### PROBLEM DETAILS
Only the lines that hold "rings" should be in the answer, each copied from the data below.

(Dataset entries)
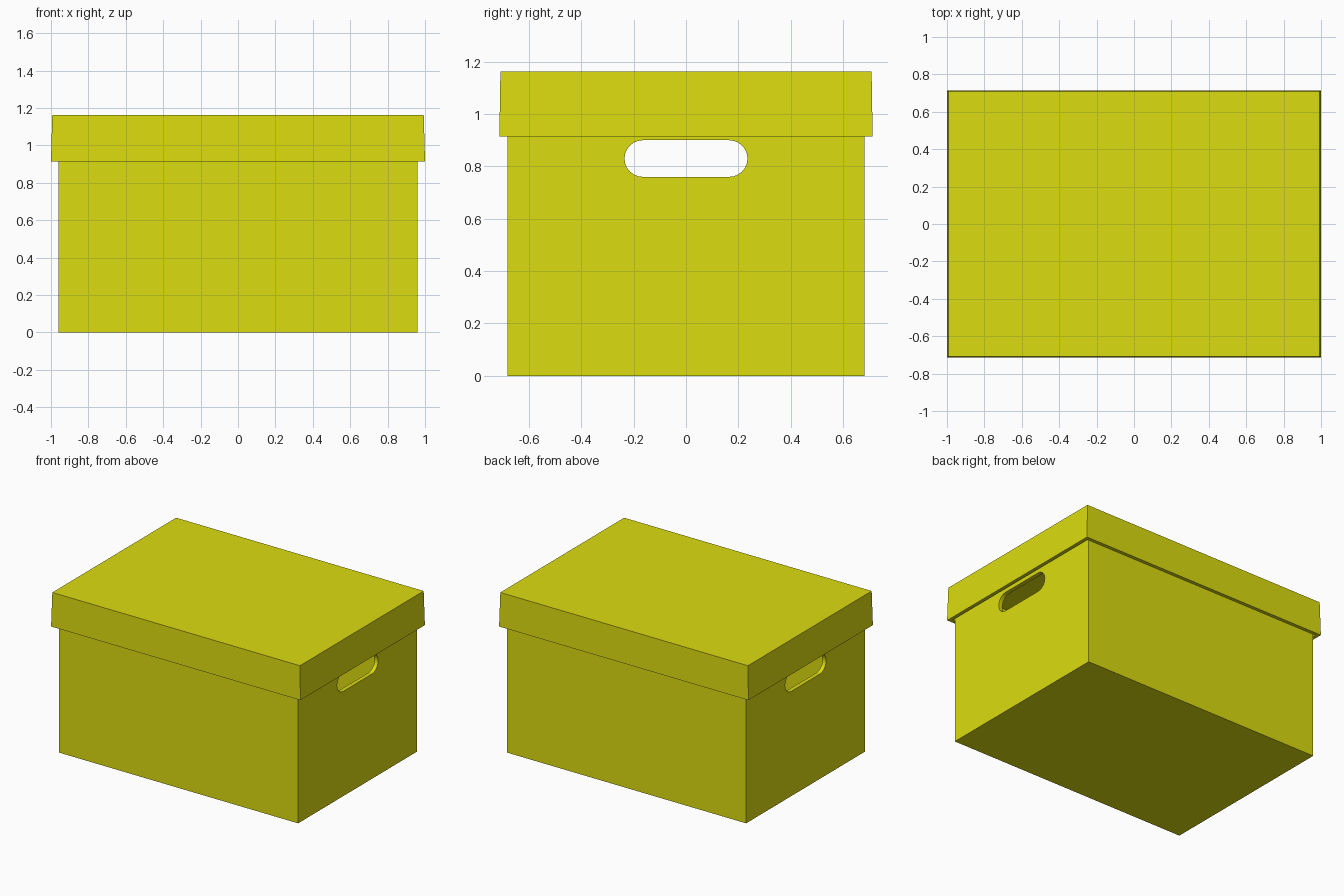
import bpy, bmesh, math

if "Cube" in bpy.data.objects:
    bpy.data.objects.remove(bpy.data.objects["Cube"])

yellow = bpy.data.materials.new("yellow cardboard")
yellow.diffuse_color = (0.72, 0.72, 0.005, 1)
yellow.use_nodes = True
yellow.node_tree.nodes["Principled BSDF"].inputs["Base Color"].default_value = yellow.diffuse_color


def make_object(name, bm):
    bmesh.ops.recalc_face_normals(bm, faces=bm.faces[:])
    mesh = bpy.data.meshes.new(name)
    bm.to_mesh(mesh)
    bm.free()
    mesh.materials.append(yellow)
    ob = bpy.data.objects.new(name, mesh)
    bpy.context.collection.objects.link(ob)
    return ob


def tray(name, closed, opened, wall):
    """Hollow rectangular tray; closed and opened are (half x, half y, z)."""
    step = math.copysign(wall, opened[2] - closed[2])
    rings = [closed, opened,
             (opened[0] - wall, opened[1] - wall, opened[2]),
             (closed[0] - wall, closed[1] - wall, closed[2] + step)]
    bm = bmesh.new()
    loops = [[bm.verts.new((sx * x, sy * y, z))
              for sx, sy in ((-1, -1), (1, -1), (1, 1), (-1, 1))]
             for x, y, z in rings]
    for a, b in zip(loops, loops[1:]):
        for i in range(4):
            j = (i + 1) % 4
            bm.faces.new((a[i], a[j], b[j], b[i]))
    bm.faces.new(loops[0])
    bm.faces.new(loops[-1])
    return make_object(name, bm)


# Open box and the slightly flared lid over it
box = tray("box_body", (0.96, 0.682, 0.0), (0.96, 0.682, 1.135), 0.03)
tray("lid", (0.993, 0.709, 1.162), (1.0, 0.713, 0.915), 0.025)

# Rounded slot cutter running through both end walls
RADIUS, HALF_FLAT, SLOT_Z, STEPS = 0.07, 0.165, 0.83, 12
bm = bmesh.new()
outline = []
for side, start in ((1, -math.pi / 2), (-1, math.pi / 2)):
    for i in range(STEPS + 1):
        a = start + math.pi * i / STEPS
        outline.append(bm.verts.new((-1.2, side * HALF_FLAT + RADIUS * math.cos(a),
                                     SLOT_Z + RADIUS * math.sin(a))))
face = bm.faces.new(outline)
ext = bmesh.ops.extrude_face_region(bm, geom=[face], use_keep_orig=True)
bmesh.ops.translate(bm, vec=(2.4, 0, 0),
                    verts=[v for v in ext["geom"] if isinstance(v, bmesh.types.BMVert)])
cutter = make_object("handle_slot_cutter", bm)
cutter.hide_render = True

# Cut the hand holes
mod = box.modifiers.new("hand holes", "BOOLEAN")
mod.operation = "DIFFERENCE"
mod.solver = "EXACT"
mod.object = cutter
bpy.context.view_layer.objects.active = box
bpy.ops.object.modifier_apply(modifier=mod.name)
bpy.data.objects.remove(cutter)
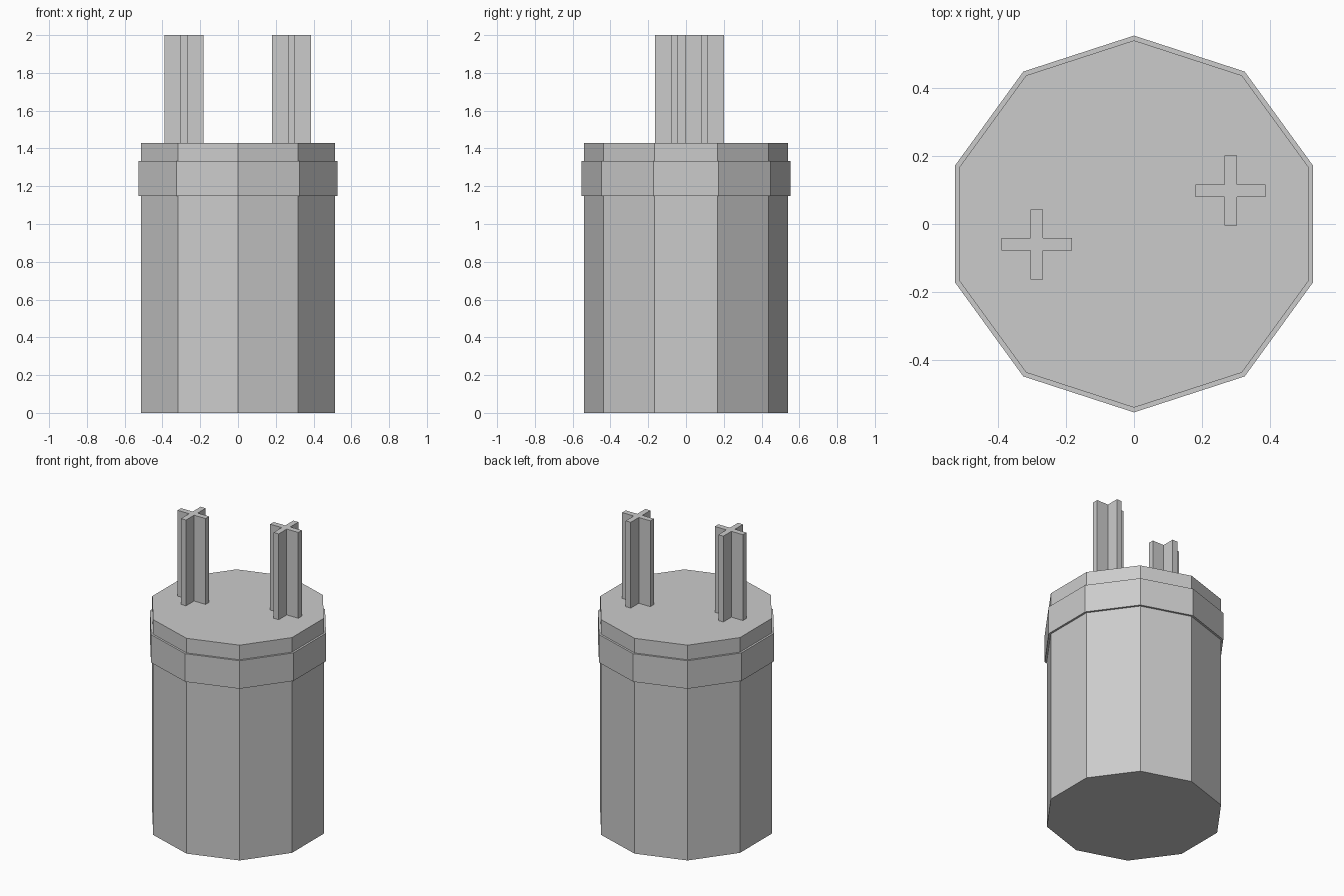
import bpy, bmesh, math

if "Cube" in bpy.data.objects:
    bpy.data.objects.remove(bpy.data.objects["Cube"])

grey = bpy.data.materials.new("plain_grey")
grey.diffuse_color = (0.6, 0.6, 0.6, 1)
grey.use_nodes = True
grey.node_tree.nodes["Principled BSDF"].inputs["Base Color"].default_value = grey.diffuse_color


def finish(name, bm):
    bmesh.ops.recalc_face_normals(bm, faces=bm.faces[:])
    mesh = bpy.data.meshes.new(name)
    bm.to_mesh(mesh)
    bm.free()
    mesh.materials.append(grey)
    obj = bpy.data.objects.new(name, mesh)
    bpy.context.collection.objects.link(obj)
    return obj


def lofted(name, rings):
    """Join a stack of matching closed outlines and cap both ends."""
    bm = bmesh.new()
    loops = [[bm.verts.new(p) for p in ring] for ring in rings]
    n = len(loops[0])
    for a, b in zip(loops, loops[1:]):
        for i in range(n):
            j = (i + 1) % n
            bm.faces.new((a[i], a[j], b[j], b[i]))
    bm.faces.new(loops[0][::-1])
    bm.faces.new(loops[-1])
    return finish(name, bm)


def decagon(r, z):
    angles = [math.radians(90 + 36 * k) for k in range(10)]
    return [(r * math.cos(a), r * math.sin(a), z) for a in angles]


def cross(cx, cy, z, arm=0.103, half=0.0185):
    pts = []
    for k in range(4):
        c, s = round(math.cos(k * math.pi / 2)), round(math.sin(k * math.pi / 2))
        for x, y in ((arm, -half), (arm, half), (half, half)):
            pts.append((cx + c * x - s * y, cy + s * x + c * y, z))
    return pts


# Ten-sided canister with a raised band near the top
BODY, BAND = 0.54, 0.554
profile = [(BODY, 0), (BODY, 1.147), (BAND, 1.147),
           (BAND, 1.333), (BODY, 1.333), (BODY, 1.43)]
lofted("canister", [decagon(r, z) for r, z in profile])

# Two cross-shaped prongs standing on the lid
for name, cx, cy in (("left_prong", -0.286, -0.06), ("right_prong", 0.284, 0.098)):
    lofted(name, [cross(cx, cy, 1.43), cross(cx, cy, 2.0)])
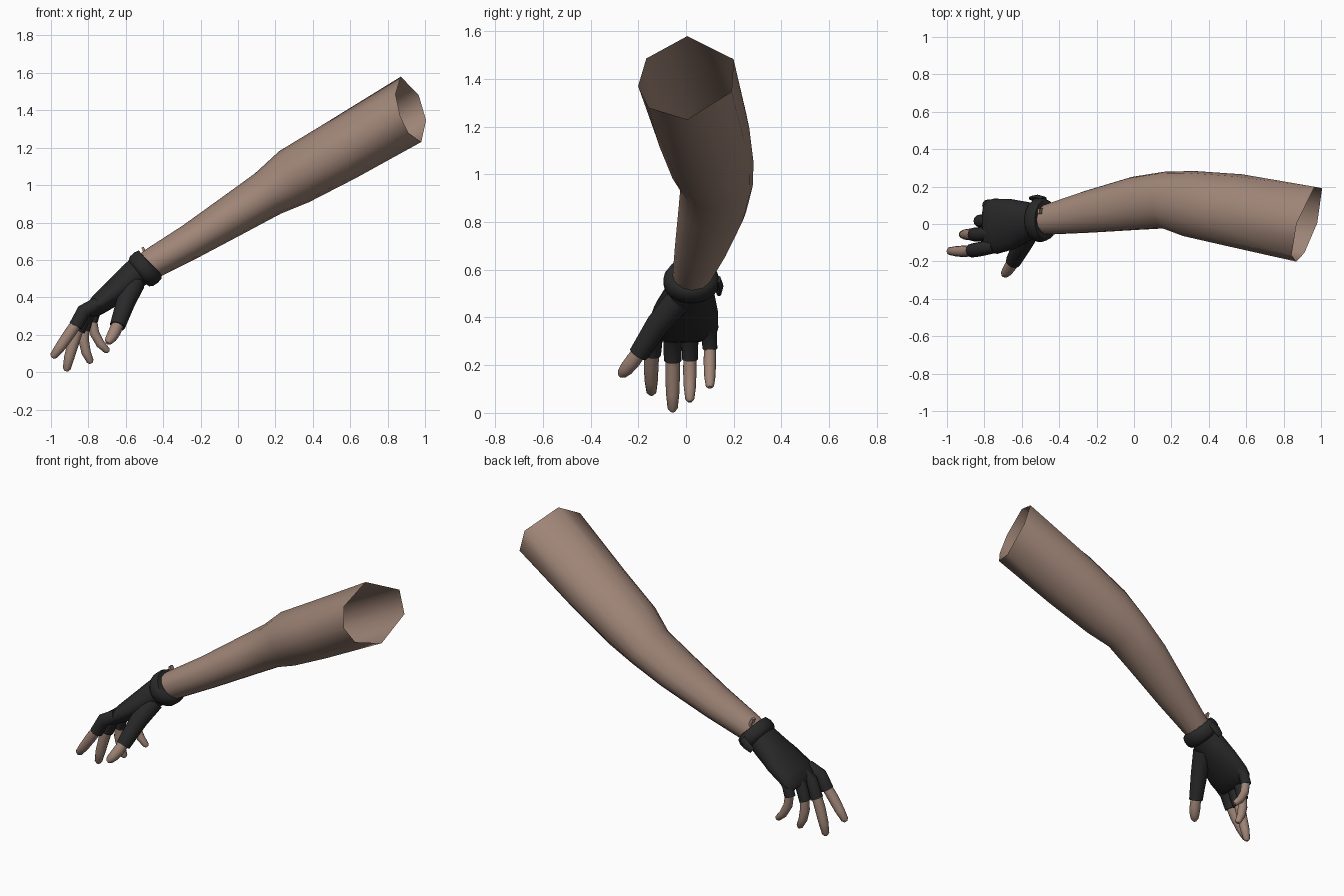
import bpy, bmesh, math
from mathutils import Vector


def material(name, rgb):
    m = bpy.data.materials.new(name)
    m.diffuse_color = (*rgb, 1)
    return m


SKIN = material("skin", (0.35, 0.235, 0.185))
GLOVE = material("black_glove", (0.022, 0.022, 0.022))


def loft(name, mat, stations, angles, caps=(True, True), end_normal=None, facet_end=False):
    """Skin elliptical rings; each station is (x, y, z, width radius, depth radius)."""
    bm = bmesh.new()
    pts = [Vector(s[:3]) for s in stations]
    rings = []
    last = len(pts) - 1
    for i, s in enumerate(stations):
        n = (pts[min(i + 1, last)] - pts[max(i - 1, 0)]).normalized()
        if i == last and end_normal:
            n = Vector(end_normal).normalized()
        u = Vector((0, 1, 0))
        u = (u - n * u.dot(n)).normalized()
        v = n.cross(u)
        co = [pts[i] + u * s[3] * math.cos(math.radians(a))
              + v * s[4] * math.sin(math.radians(a)) for a in angles]
        if facet_end and i == last:      # flatten every other corner onto its chord
            for k in range(1, len(co), 2):
                co[k] = (co[k - 1] + co[(k + 1) % len(co)]) / 2
        rings.append([bm.verts.new(c) for c in co])
    k = len(angles)
    for r0, r1 in zip(rings, rings[1:]):
        for j in range(k):
            bm.faces.new((r0[j], r0[(j + 1) % k], r1[(j + 1) % k], r1[j]))
    if caps[0]:
        bm.faces.new(rings[0][::-1])
    if caps[1]:
        bm.faces.new(rings[-1])
    bmesh.ops.recalc_face_normals(bm, faces=bm.faces)
    return finish(name, mat, bm)


def finish(name, mat, bm):
    me = bpy.data.meshes.new(name)
    bm.to_mesh(me)
    bm.free()
    ob = bpy.data.objects.new(name, me)
    bpy.context.collection.objects.link(ob)
    me.materials.append(mat)
    bpy.context.view_layer.objects.active = ob
    ob.select_set(True)
    bpy.ops.object.shade_smooth_by_angle(angle=math.radians(50))
    ob.select_set(False)
    return ob


def circle(n):
    return [360 * i / n for i in range(n)]


# Arm: open at the shoulder, whose rim has seven corners
corners = [90, 146, 185, 219, 270, 334, 380]
arm_angles = []
for a, b in zip(corners, corners[1:] + [450]):
    arm_angles += [a, (a + b) / 2]
loft("arm", SKIN, [
    (-0.53, 0.02, 0.54, 0.07, 0.07),
    (-0.46, 0.025, 0.58, 0.082, 0.082),
    (-0.25, 0.065, 0.70, 0.113, 0.095),
    (0.00, 0.11, 0.855, 0.143, 0.115),
    (0.16, 0.128, 0.955, 0.152, 0.128),
    (0.30, 0.107, 1.045, 0.178, 0.158),
    (0.55, 0.07, 1.185, 0.198, 0.168),
    (0.925, 0.005, 1.405, 0.217, 0.183)],
    arm_angles, caps=(True, False), end_normal=(0.91, -0.305, 0.286), facet_end=True)

# Glove palm
loft("glove_palm", GLOVE, [
    (-0.50, 0.02, 0.565, 0.085, 0.08),
    (-0.57, 0.015, 0.505, 0.105, 0.078),
    (-0.65, 0.00, 0.435, 0.135, 0.07),
    (-0.74, -0.012, 0.365, 0.148, 0.056),
    (-0.78, -0.015, 0.33, 0.142, 0.044),
    (-0.80, -0.015, 0.31, 0.12, 0.022)], circle(16))

# Rolled cuff around the wrist
loft("glove_cuff", GLOVE, [
    (-0.465, 0.022, 0.58, 0.082, 0.08),
    (-0.470, 0.022, 0.575, 0.106, 0.098),
    (-0.490, 0.022, 0.56, 0.117, 0.104),
    (-0.515, 0.022, 0.54, 0.117, 0.102),
    (-0.530, 0.022, 0.528, 0.103, 0.09),
    (-0.535, 0.022, 0.524, 0.08, 0.07)], circle(18))

# Wrist strap end and small pull tab
loft("strap_end", GLOVE, [
    (-0.48, 0.135, 0.56, 0.012, 0.02),
    (-0.515, 0.143, 0.53, 0.014, 0.03),
    (-0.55, 0.138, 0.505, 0.012, 0.02)], circle(8))
loft("pull_tab", SKIN, [
    (-0.49, 0.068, 0.61, 0.022, 0.011),
    (-0.50, 0.068, 0.645, 0.022, 0.011),
    (-0.51, 0.068, 0.668, 0.018, 0.009)], [45, 135, 225, 315])


# Digits: glove sleeve path, bare finger path, radius
digits = {
    "index": ([(-0.75, -0.12, 0.365), (-0.825, -0.135, 0.325), (-0.868, -0.142, 0.245)],
              [(-0.85, -0.14, 0.28), (-0.905, -0.146, 0.20), (-0.95, -0.146, 0.135),
               (-0.985, -0.145, 0.088)], 0.031),
    "middle": ([(-0.74, -0.045, 0.375), (-0.815, -0.055, 0.32), (-0.855, -0.056, 0.22)],
               [(-0.845, -0.056, 0.26), (-0.878, -0.056, 0.165), (-0.902, -0.056, 0.08),
                (-0.916, -0.056, 0.018)], 0.031),
    "ring": ([(-0.74, 0.02, 0.37), (-0.80, 0.017, 0.31), (-0.826, 0.016, 0.225)],
             [(-0.82, 0.016, 0.26), (-0.825, 0.016, 0.17), (-0.812, 0.016, 0.105),
              (-0.79, 0.016, 0.058)], 0.028),
    "little": ([(-0.70, 0.085, 0.395), (-0.762, 0.098, 0.335), (-0.782, 0.1, 0.27)],
               [(-0.78, 0.1, 0.29), (-0.768, 0.1, 0.21), (-0.735, 0.1, 0.15),
                (-0.70, 0.1, 0.115)], 0.026),
    "thumb": ([(-0.555, -0.03, 0.475), (-0.60, -0.115, 0.375), (-0.645, -0.20, 0.245)],
              [(-0.635, -0.185, 0.27), (-0.66, -0.225, 0.215), (-0.677, -0.25, 0.185),
               (-0.692, -0.268, 0.165)], 0.033),
}
for name, (sleeve, finger, r) in digits.items():
    grow = (1.75, 1.55, 1.25) if name == "thumb" else (1.2, 1.25, 1.2)
    loft(name + "_sleeve", GLOVE,
         [(*p, r * g, r * g) for p, g in zip(sleeve, grow)], circle(12))
    st = [(*p, r * g, r * g) for p, g in zip(finger, (0.95, 1.0, 0.9, 0.68))]
    tip = Vector(finger[-1]) + (Vector(finger[-1]) - Vector(finger[-2])).normalized() * r * 0.45
    loft(name + "_finger", SKIN, st + [(*tip, r * 0.3, r * 0.3)], circle(12))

### OUTPUT OF THE EXERCISE
    rings = [closed, opened,
             for x, y, z in rings]
def lofted(name, rings):
    loops = [[bm.verts.new(p) for p in ring] for ring in rings]
    """Skin elliptical rings; each station is (x, y, z, width radius, depth radius)."""
    rings = []
        rings.append([bm.verts.new(c) for c in co])
    for r0, r1 in zip(rings, rings[1:]):
        bm.faces.new(rings[0][::-1])
        bm.faces.new(rings[-1])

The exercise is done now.